       Students were students in the best possible way. They enthusiastically responded to Jordan’s anecdotes about her characters, the personal connections to her story, her path to becoming a novelist, and her quips about writing in different voices. They would give her a thumbs up, wave their hands to respond to questions, and give her the universal heart hand sign. It was wonderful watching this time in class unfold.

Here are a few of my teacher takeaways:

  1.     Reach out. You never know who will say yes on the other end of a simple email.
  2.     Just go with it. Even if you’ve tested your technology multiple times, and you’re still not sure it will work; even if you’re squeezing chairs into a science lab, and you’re not sure everyone will fit; even if you end up bad sound and the author can’t hear you — show your students you’re willing to think on your feet and adjust as necessary because the experience is valuable.
  3.     Encourage students to “be down.” Being open and willing to participate in classroom experiences can open doors to authentic learning, and I believe, create lasting, meaningful impressions.


Karla Hillard teaches AP Literature and helps lead the STEM Academy at her high school in West Virginia. She is a creative, energizing teacher who spends her free time with her family, writing, and building the WVCTE. Follow her on Twitter and learn more about her class through her class blog.

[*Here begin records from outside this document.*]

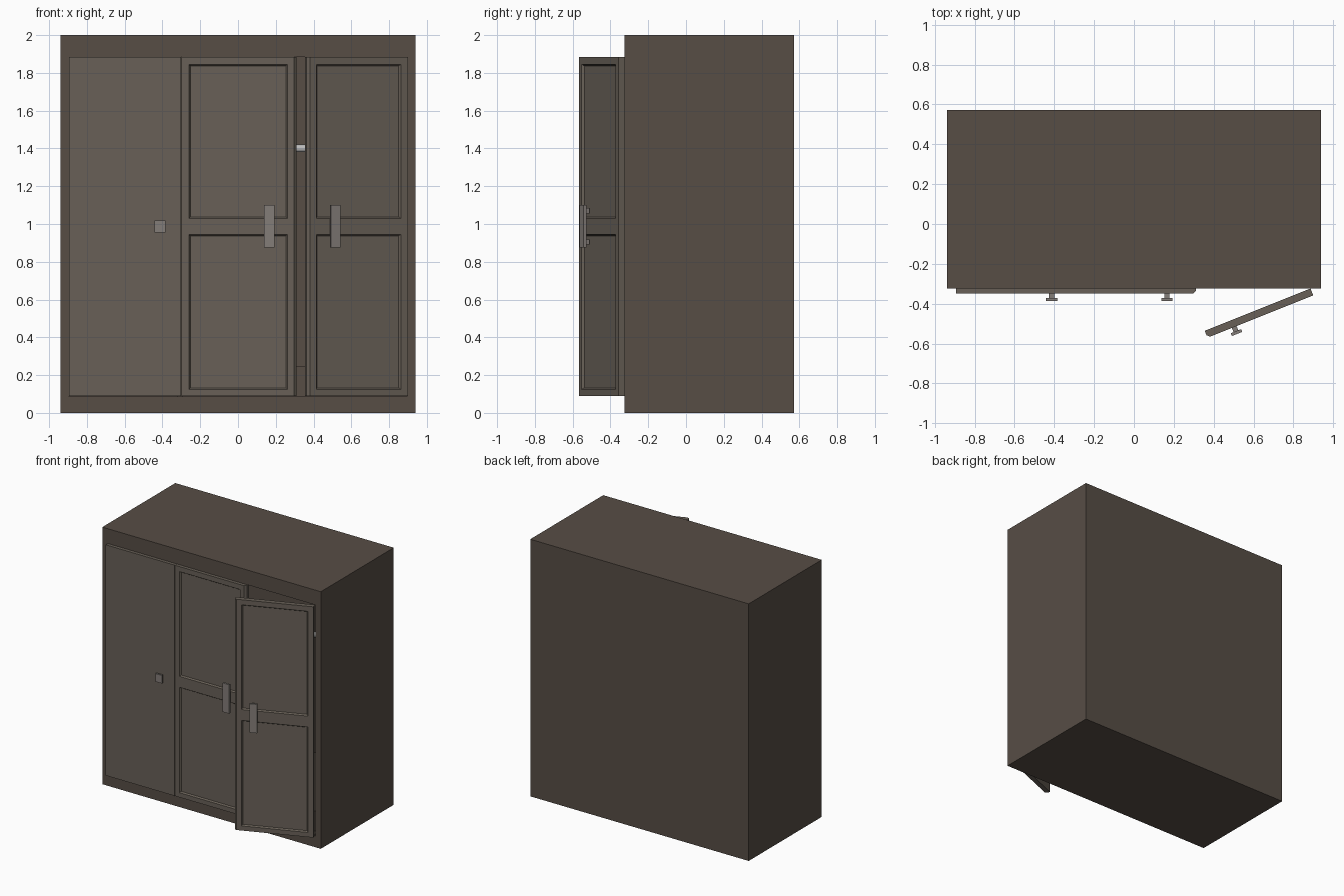
import bpy, bmesh, math
from mathutils import Vector, Matrix

if "Cube" in bpy.data.objects:
    bpy.data.objects.remove(bpy.data.objects["Cube"])


def material(name, rgb):
    m = bpy.data.materials.new(name)
    m.diffuse_color = (*rgb, 1)
    m.use_nodes = True
    m.node_tree.nodes["Principled BSDF"].inputs["Base Color"].default_value = m.diffuse_color
    return m


WOOD = material("dark_wood", (0.095, 0.075, 0.06))
DOOR = material("door_wood", (0.14, 0.118, 0.096))
METAL = material("handle_metal", (0.23, 0.205, 0.19))
STEEL = material("rail_steel", (0.5, 0.5, 0.5))


def finish(bm, name, mat, matrix=None):
    bmesh.ops.recalc_face_normals(bm, faces=bm.faces[:])
    me = bpy.data.meshes.new(name)
    bm.to_mesh(me)
    bm.free()
    me.materials.append(mat)
    ob = bpy.data.objects.new(name, me)
    bpy.context.collection.objects.link(ob)
    if matrix:
        ob.matrix_world = matrix
    return ob


def add_box(bm, lo, hi):
    lo, hi = Vector(lo), Vector(hi)
    m = Matrix.Translation((lo + hi) / 2) @ Matrix.Diagonal((*(hi - lo), 1))
    return bmesh.ops.create_cube(bm, size=1, matrix=m)["verts"]


def box(name, lo, hi, mat):
    bm = bmesh.new()
    add_box(bm, lo, hi)
    return finish(bm, name, mat)


# Main dimensions
X, Y0, Y1, H = 0.94, -0.325, 0.572, 2.0
OX, Z0, Z1 = 0.896, 0.088, 1.885        # front opening
T, FRONT = 0.037, -0.349                # door thickness, closed door front


def carcass():
    bm = bmesh.new()
    add_box(bm, (-X, Y0, 0), (X, Y1, H))
    bm.normal_update()
    front = min(bm.faces, key=lambda f: f.normal.y)
    bmesh.ops.inset_individual(bm, faces=[front], thickness=0.03)
    for v in front.verts:
        v.co.x = math.copysign(OX, v.co.x)
        v.co.z = Z1 if v.co.z > 1 else Z0
    ext = bmesh.ops.extrude_discrete_faces(bm, faces=[front])
    for v in ext["faces"][0].verts:
        v.co.y = Y1 - 0.035
    finish(bm, "carcass", WOOD)


def panel_door(name, width, sign, matrix):
    """Hinge at local x=0, back at y=0; two recessed panels, chamfered free edge."""
    c = 0.014
    xs = [0, 0.04, width - 0.05, width - c]
    zs = [Z0 + 0.001, 0.125, 0.945, 1.03, 1.845, Z1 - 0.001]
    bm = bmesh.new()
    g = [[bm.verts.new((x * sign, -T, z)) for z in zs] for x in xs]
    panels = []
    for i in range(3):
        for j in range(5):
            f = bm.faces.new((g[i][j], g[i + 1][j], g[i + 1][j + 1], g[i][j + 1]))
            if i == 1 and j in (1, 3):
                panels.append(f)
    rim = [e for e in bm.edges if e.is_boundary]
    for step, y in enumerate((c - T, 0)):
        ext = bmesh.ops.extrude_edge_only(bm, edges=rim)["geom"]
        rim = [e for e in ext if isinstance(e, bmesh.types.BMEdge)]
        for v in ext:
            if isinstance(v, bmesh.types.BMVert):
                v.co.y = y
                if step == 0 and abs(abs(v.co.x) - xs[-1]) < 1e-5:
                    v.co.x = width * sign
    bmesh.ops.contextual_create(bm, geom=rim)
    bmesh.ops.recalc_face_normals(bm, faces=bm.faces[:])
    bmesh.ops.inset_individual(bm, faces=panels, thickness=0.011, depth=-0.012)
    finish(bm, name, DOOR, matrix)

    # Bar handle on two square posts
    hx = (width - 0.145) * sign
    bm = bmesh.new()
    add_box(bm, (hx - 0.028, -T - 0.038, 0.875), (hx + 0.028, -T - 0.023, 1.1))
    for z in (0.905, 1.07):
        add_box(bm, (hx - 0.013, -T - 0.025, z - 0.014), (hx + 0.013, -T + 0.002, z + 0.014))
    finish(bm, name + "_handle", METAL, matrix)


carcass()

# Left plain door with its small square knob
box("left_door", (-OX + 0.002, FRONT, Z0 + 0.001), (-0.301, FRONT + T, Z1 - 0.001), DOOR)
bm = bmesh.new()
add_box(bm, (-0.441, FRONT - 0.038, 0.955), (-0.385, FRONT - 0.023, 1.018))
add_box(bm, (-0.426, FRONT - 0.025, 0.973), (-0.4, FRONT + 0.002, 1.0))
finish(bm, "left_door_knob", METAL)

# Panelled doors: middle closed, right ajar
panel_door("middle_door", 0.611, 1, Matrix.Translation((-0.3, FRONT + T, 0)))
panel_door("right_door", 0.572, -1,
           Matrix.Translation((0.886, -0.324, 0)) @ Matrix.Rotation(math.radians(21.8), 4, 'Z'))

# Interior: divider, base drawer and hanging rail
back = Y1 - 0.034
box("divider", (-0.32, FRONT + T + 0.002, Z0), (-0.29, back, Z1), WOOD)
box("base_drawer", (-0.291, -0.26, Z0), (OX, back, 0.245), WOOD)
bm = bmesh.new()
bmesh.ops.create_cone(bm, cap_ends=True, segments=16, radius1=0.02, radius2=0.02,
                      depth=OX + 0.29,
                      matrix=Matrix.Translation(((OX - 0.29) / 2, 0.12, 1.4))
                      @ Matrix.Rotation(math.pi / 2, 4, 'Y'))
rail = finish(bm, "hanging_rail", STEEL)
for p in rail.data.polygons:
    p.use_smooth = len(p.vertices) == 4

Susan Barber teaches AP Literature and is English department chair in the Atlanta area. Her teaching style is characterized as relational and relaxed balanced with high-level learning. Follower her on Twitter and learn more about her passion for the next generation on her personal blog.